== Problem ==
The entries that follow should come back exactly, with no pictures among them.

(Data extracted from a collection)
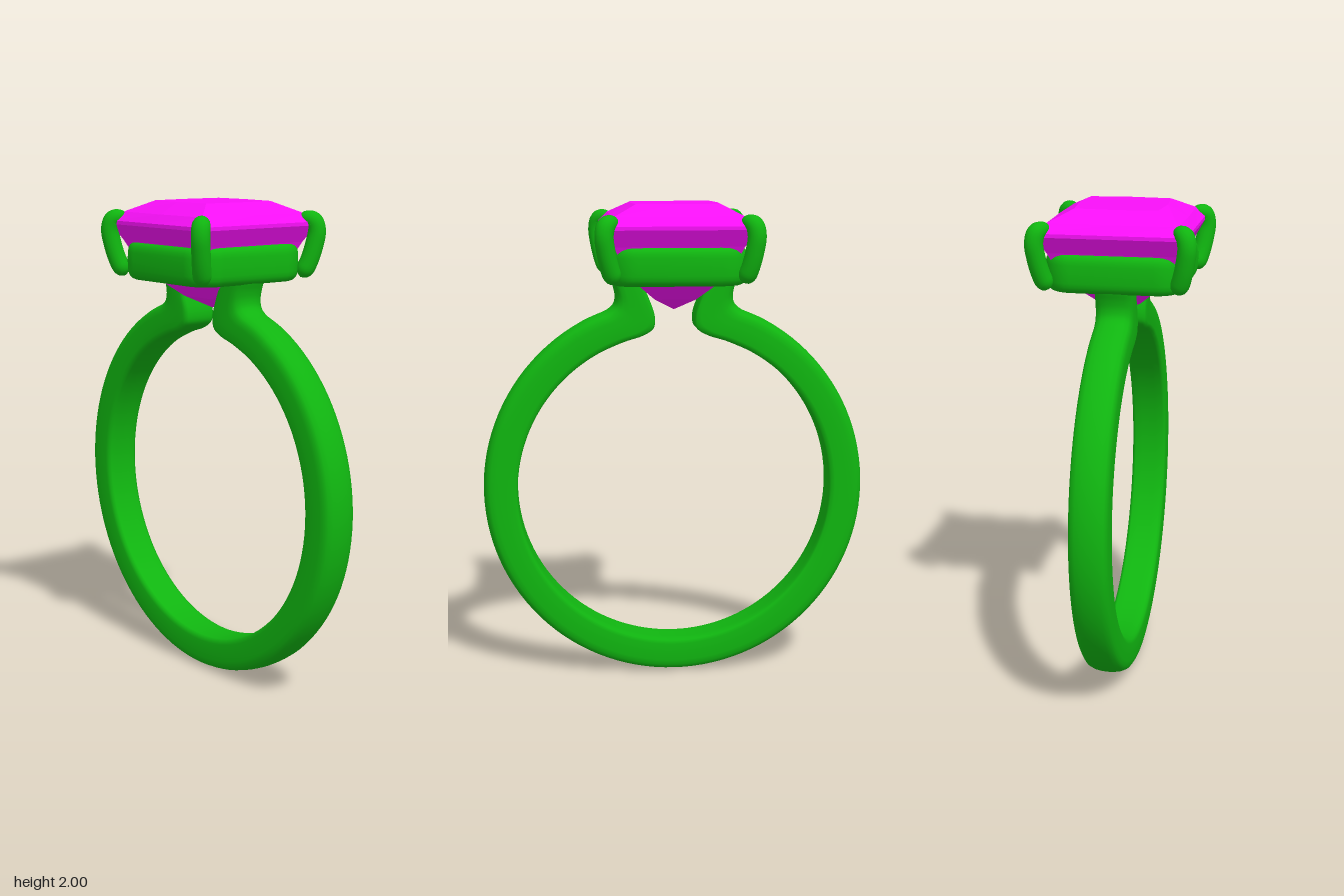
import * as THREE from 'three';

const metal = new THREE.MeshStandardMaterial({ color: 0x10b510 });
const stone = new THREE.MeshStandardMaterial({ color: 0xf810f8, flatShading: true });
const V = (x, y, z = 0) => new THREE.Vector3(x, y, z);

// Skin a list of equal-length closed rings; open ends are capped, winding is made outward.
function loft(rings, closed = false) {
  const n = rings[0].length;
  if (!closed) {
    const cap = (ring) => {
      const c = ring.reduce((s, p) => s.add(p), V(0, 0)).divideScalar(n);
      return ring.map(() => c);
    };
    rings = [cap(rings[0]), ...rings, cap(rings[rings.length - 1])];
  }
  const pts = rings.flat(), m = rings.length, index = [];
  let volume = 0;
  for (let i = 0; i < (closed ? m : m - 1); i++) {
    for (let j = 0; j < n; j++) {
      const k = (j + 1) % n, i2 = (i + 1) % m;
      const a = i * n + j, b = i * n + k, c = i2 * n + k, d = i2 * n + j;
      for (const t of [[a, b, c], [a, c, d]]) {
        index.push(...t);
        volume += pts[t[0]].dot(pts[t[1]].clone().cross(pts[t[2]]));
      }
    }
  }
  if (volume < 0) index.reverse();
  const g = new THREE.BufferGeometry().setFromPoints(pts);
  g.setIndex(index);
  g.computeVertexNormals();
  return g;
}

function add(group, name, geometry, material) {
  const mesh = new THREE.Mesh(geometry, material);
  mesh.name = name;
  group.add(mesh);
  return mesh;
}

// Band: flat inside, domed outside, with both ends turning up into the setting.
function bandGeometry() {
  const CY = 0.805, R_IN = 0.662, R_OUT = 0.805, HALF = 0.078;
  // half of the cross-section: [0 inner .. 1 outer, share of the half width]
  const half = [[0, 0.4], [0, 0.8], [0.04, 0.94], [0.15, 1], [0.4, 1], [0.65, 1],
    [0.8, 0.95], [0.9, 0.83], [0.96, 0.6], [0.99, 0.3]];
  const profile = [[0, 0], ...half, [1, 0], ...half.map(([u, w]) => [u, -w]).reverse()];
  const onArc = (r, a) => V(r * Math.sin(a), CY + r * Math.cos(a));

  // paired inner and outer edges of the shoulder, from the setting down to the arc
  const inner = new THREE.CatmullRomCurve3([V(0.18, 1.74), V(0.14, 1.68), V(0.108, 1.61), V(0.084, 1.535),
    V(0.09, 1.487), V(0.135, 1.457), V(0.21, 1.433), onArc(R_IN, 0.48), onArc(R_IN, 0.56)]);
  const outer = new THREE.CatmullRomCurve3([V(0.27, 1.74), V(0.265, 1.69), V(0.252, 1.65), V(0.247, 1.615),
    V(0.254, 1.585), V(0.28, 1.56), V(0.325, 1.54), onArc(R_OUT, 0.48), onArc(R_OUT, 0.56)]);
  const pairs = [];
  for (let i = 0; i < 40; i++) pairs.push([inner.getPoint(i / 40), outer.getPoint(i / 40)]);
  for (let i = 0; i <= 48; i++) {
    const a = THREE.MathUtils.lerp(0.56, Math.PI, i / 48);
    pairs.push([onArc(R_IN, a), onArc(R_OUT, a)]);
  }
  const flip = (p) => V(-p.x, p.y);
  const mirrored = pairs.slice(0, -1).reverse().map(([p, q]) => [flip(p), flip(q)]);
  return loft([...pairs, ...mirrored].map(([p, q]) =>
    profile.map(([u, w]) => p.clone().lerp(q, u).setZ(w * HALF))));
}

// Rail: soft-edged section carried round a square.
function railGeometry() {
  const CENTRE = 0.228, CORNER = 0.06, RX = 0.057, RY = 0.08, Y = 1.755;
  const soft = (v) => Math.sign(v) * Math.abs(v) ** 0.6;
  const rings = [];
  for (let q = 0; q < 4; q++) {
    const mid = (q + 0.5) * Math.PI / 2, reach = (CENTRE - CORNER) * Math.SQRT2;
    for (let s = 0; s <= 8; s++) {
      const a = (q + s / 8) * Math.PI / 2, ring = [];
      for (let j = 0; j < 24; j++) {
        const t = j / 24 * Math.PI * 2;
        const r = CORNER + RX * soft(Math.cos(t));
        ring.push(V(reach * Math.cos(mid) + r * Math.cos(a), Y + RY * soft(Math.sin(t)),
          reach * Math.sin(mid) + r * Math.sin(a)));
      }
      rings.push(ring);
    }
  }
  return loft(rings, true);
}

// Claw: tapered round wire lying in the diagonal plane, hooked over the stone.
function clawGeometry() {
  const path = new THREE.CatmullRomCurve3([V(0.258, 1.69), V(0.28, 1.75), V(0.296, 1.82), V(0.303, 1.88),
    V(0.295, 1.918), V(0.275, 1.93), V(0.25, 1.922)].map((p) => V(p.x, p.y, p.x)));
  const side = V(1, 0, -1).normalize();
  const rings = [];
  for (let i = 0; i <= 40; i++) {
    const t = i / 40;
    const p = path.getPoint(t), up = path.getTangent(t).cross(side).normalize();
    const round = Math.sqrt(Math.max(0, 1 - Math.max(0, 1 - t / 0.12) ** 2));
    const taper = t < 0.6 ? 1 : Math.sqrt(Math.max(0, 1 - ((t - 0.6) / 0.4) ** 2.4));
    const r = Math.max(0.001, 0.038 * round * taper);
    rings.push(Array.from({ length: 16 }, (_, j) => {
      const a = j / 16 * Math.PI * 2;
      return p.clone().addScaledVector(side, r * Math.cos(a)).addScaledVector(up, r * Math.sin(a));
    }));
  }
  return loft(rings);
}

// Stone: square steps [half width, height, bow of each side].
function stoneGeometry() {
  const steps = [[0.168, 2.0, 0.014], [0.262, 1.953, 0.004], [0.3, 1.917, 0], [0.3, 1.902, 0],
    [0.262, 1.835, 0], [0.215, 1.735, 0], [0.155, 1.67, 0], [0.085, 1.608, 0], [0.001, 1.56, 0]];
  return loft(steps.map(([h, y, bow]) => Array.from({ length: 8 }, (_, j) => {
    const a = j * Math.PI / 4, r = j % 2 ? h * Math.SQRT2 : h + bow;
    return V(r * Math.cos(a), y, r * Math.sin(a));
  })));
}

export function createModel() {
  const ring = new THREE.Group();
  ring.name = 'ring';
  add(ring, 'band', bandGeometry(), metal);

  const setting = new THREE.Group();
  setting.name = 'setting';
  ring.add(setting);
  add(setting, 'rail', railGeometry(), metal);
  const claw = clawGeometry();
  ['frontLeftClaw', 'frontRightClaw', 'backRightClaw', 'backLeftClaw'].forEach((name, i) => {
    add(setting, name, claw, metal).rotation.y = -i * Math.PI / 2;
  });

  add(ring, 'stone', stoneGeometry(), stone);
  return ring;
}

== Your response ==
import * as THREE from 'three';

const metal = new THREE.MeshStandardMaterial({ color: 0x10b510 });
const stone = new THREE.MeshStandardMaterial({ color: 0xf810f8, flatShading: true });
const V = (x, y, z = 0) => new THREE.Vector3(x, y, z);

// Skin a list of equal-length closed rings; open ends are capped, winding is made outward.
function loft(rings, closed = false) {
  const n = rings[0].length;
  if (!closed) {
    const cap = (ring) => {
      const c = ring.reduce((s, p) => s.add(p), V(0, 0)).divideScalar(n);
      return ring.map(() => c);
    };
    rings = [cap(rings[0]), ...rings, cap(rings[rings.length - 1])];
  }
  const pts = rings.flat(), m = rings.length, index = [];
  let volume = 0;
  for (let i = 0; i < (closed ? m : m - 1); i++) {
    for (let j = 0; j < n; j++) {
      const k = (j + 1) % n, i2 = (i + 1) % m;
      const a = i * n + j, b = i * n + k, c = i2 * n + k, d = i2 * n + j;
      for (const t of [[a, b, c], [a, c, d]]) {
        index.push(...t);
        volume += pts[t[0]].dot(pts[t[1]].clone().cross(pts[t[2]]));
      }
    }
  }
  if (volume < 0) index.reverse();
  const g = new THREE.BufferGeometry().setFromPoints(pts);
  g.setIndex(index);
  g.computeVertexNormals();
  return g;
}

function add(group, name, geometry, material) {
  const mesh = new THREE.Mesh(geometry, material);
  mesh.name = name;
  group.add(mesh);
  return mesh;
}

// Band: flat inside, domed outside, with both ends turning up into the setting.
function bandGeometry() {
  const CY = 0.805, R_IN = 0.662, R_OUT = 0.805, HALF = 0.078;
  // half of the cross-section: [0 inner .. 1 outer, share of the half width]
  const half = [[0, 0.4], [0, 0.8], [0.04, 0.94], [0.15, 1], [0.4, 1], [0.65, 1],
    [0.8, 0.95], [0.9, 0.83], [0.96, 0.6], [0.99, 0.3]];
  const profile = [[0, 0], ...half, [1, 0], ...half.map(([u, w]) => [u, -w]).reverse()];
  const onArc = (r, a) => V(r * Math.sin(a), CY + r * Math.cos(a));

  // paired inner and outer edges of the shoulder, from the setting down to the arc
  const inner = new THREE.CatmullRomCurve3([V(0.18, 1.74), V(0.14, 1.68), V(0.108, 1.61), V(0.084, 1.535),
    V(0.09, 1.487), V(0.135, 1.457), V(0.21, 1.433), onArc(R_IN, 0.48), onArc(R_IN, 0.56)]);
  const outer = new THREE.CatmullRomCurve3([V(0.27, 1.74), V(0.265, 1.69), V(0.252, 1.65), V(0.247, 1.615),
    V(0.254, 1.585), V(0.28, 1.56), V(0.325, 1.54), onArc(R_OUT, 0.48), onArc(R_OUT, 0.56)]);
  const pairs = [];
  for (let i = 0; i < 40; i++) pairs.push([inner.getPoint(i / 40), outer.getPoint(i / 40)]);
  for (let i = 0; i <= 48; i++) {
    const a = THREE.MathUtils.lerp(0.56, Math.PI, i / 48);
    pairs.push([onArc(R_IN, a), onArc(R_OUT, a)]);
  }
  const flip = (p) => V(-p.x, p.y);
  const mirrored = pairs.slice(0, -1).reverse().map(([p, q]) => [flip(p), flip(q)]);
  return loft([...pairs, ...mirrored].map(([p, q]) =>
    profile.map(([u, w]) => p.clone().lerp(q, u).setZ(w * HALF))));
}

// Rail: soft-edged section carried round a square.
function railGeometry() {
  const CENTRE = 0.228, CORNER = 0.06, RX = 0.057, RY = 0.08, Y = 1.755;
  const soft = (v) => Math.sign(v) * Math.abs(v) ** 0.6;
  const rings = [];
  for (let q = 0; q < 4; q++) {
    const mid = (q + 0.5) * Math.PI / 2, reach = (CENTRE - CORNER) * Math.SQRT2;
    for (let s = 0; s <= 8; s++) {
      const a = (q + s / 8) * Math.PI / 2, ring = [];
      for (let j = 0; j < 24; j++) {
        const t = j / 24 * Math.PI * 2;
        const r = CORNER + RX * soft(Math.cos(t));
        ring.push(V(reach * Math.cos(mid) + r * Math.cos(a), Y + RY * soft(Math.sin(t)),
          reach * Math.sin(mid) + r * Math.sin(a)));
      }
      rings.push(ring);
    }
  }
  return loft(rings, true);
}

// Claw: tapered round wire lying in the diagonal plane, hooked over the stone.
function clawGeometry() {
  const path = new THREE.CatmullRomCurve3([V(0.258, 1.69), V(0.28, 1.75), V(0.296, 1.82), V(0.303, 1.88),
    V(0.295, 1.918), V(0.275, 1.93), V(0.25, 1.922)].map((p) => V(p.x, p.y, p.x)));
  const side = V(1, 0, -1).normalize();
  const rings = [];
  for (let i = 0; i <= 40; i++) {
    const t = i / 40;
    const p = path.getPoint(t), up = path.getTangent(t).cross(side).normalize();
    const round = Math.sqrt(Math.max(0, 1 - Math.max(0, 1 - t / 0.12) ** 2));
    const taper = t < 0.6 ? 1 : Math.sqrt(Math.max(0, 1 - ((t - 0.6) / 0.4) ** 2.4));
    const r = Math.max(0.001, 0.038 * round * taper);
    rings.push(Array.from({ length: 16 }, (_, j) => {
      const a = j / 16 * Math.PI * 2;
      return p.clone().addScaledVector(side, r * Math.cos(a)).addScaledVector(up, r * Math.sin(a));
    }));
  }
  return loft(rings);
}

// Stone: square steps [half width, height, bow of each side].
function stoneGeometry() {
  const steps = [[0.168, 2.0, 0.014], [0.262, 1.953, 0.004], [0.3, 1.917, 0], [0.3, 1.902, 0],
    [0.262, 1.835, 0], [0.215, 1.735, 0], [0.155, 1.67, 0], [0.085, 1.608, 0], [0.001, 1.56, 0]];
  return loft(steps.map(([h, y, bow]) => Array.from({ length: 8 }, (_, j) => {
    const a = j * Math.PI / 4, r = j % 2 ? h * Math.SQRT2 : h + bow;
    return V(r * Math.cos(a), y, r * Math.sin(a));
  })));
}

export function createModel() {
  const ring = new THREE.Group();
  ring.name = 'ring';
  add(ring, 'band', bandGeometry(), metal);

  const setting = new THREE.Group();
  setting.name = 'setting';
  ring.add(setting);
  add(setting, 'rail', railGeometry(), metal);
  const claw = clawGeometry();
  ['frontLeftClaw', 'frontRightClaw', 'backRightClaw', 'backLeftClaw'].forEach((name, i) => {
    add(setting, name, claw, metal).rotation.y = -i * Math.PI / 2;
  });

  add(ring, 'stone', stoneGeometry(), stone);
  return ring;
}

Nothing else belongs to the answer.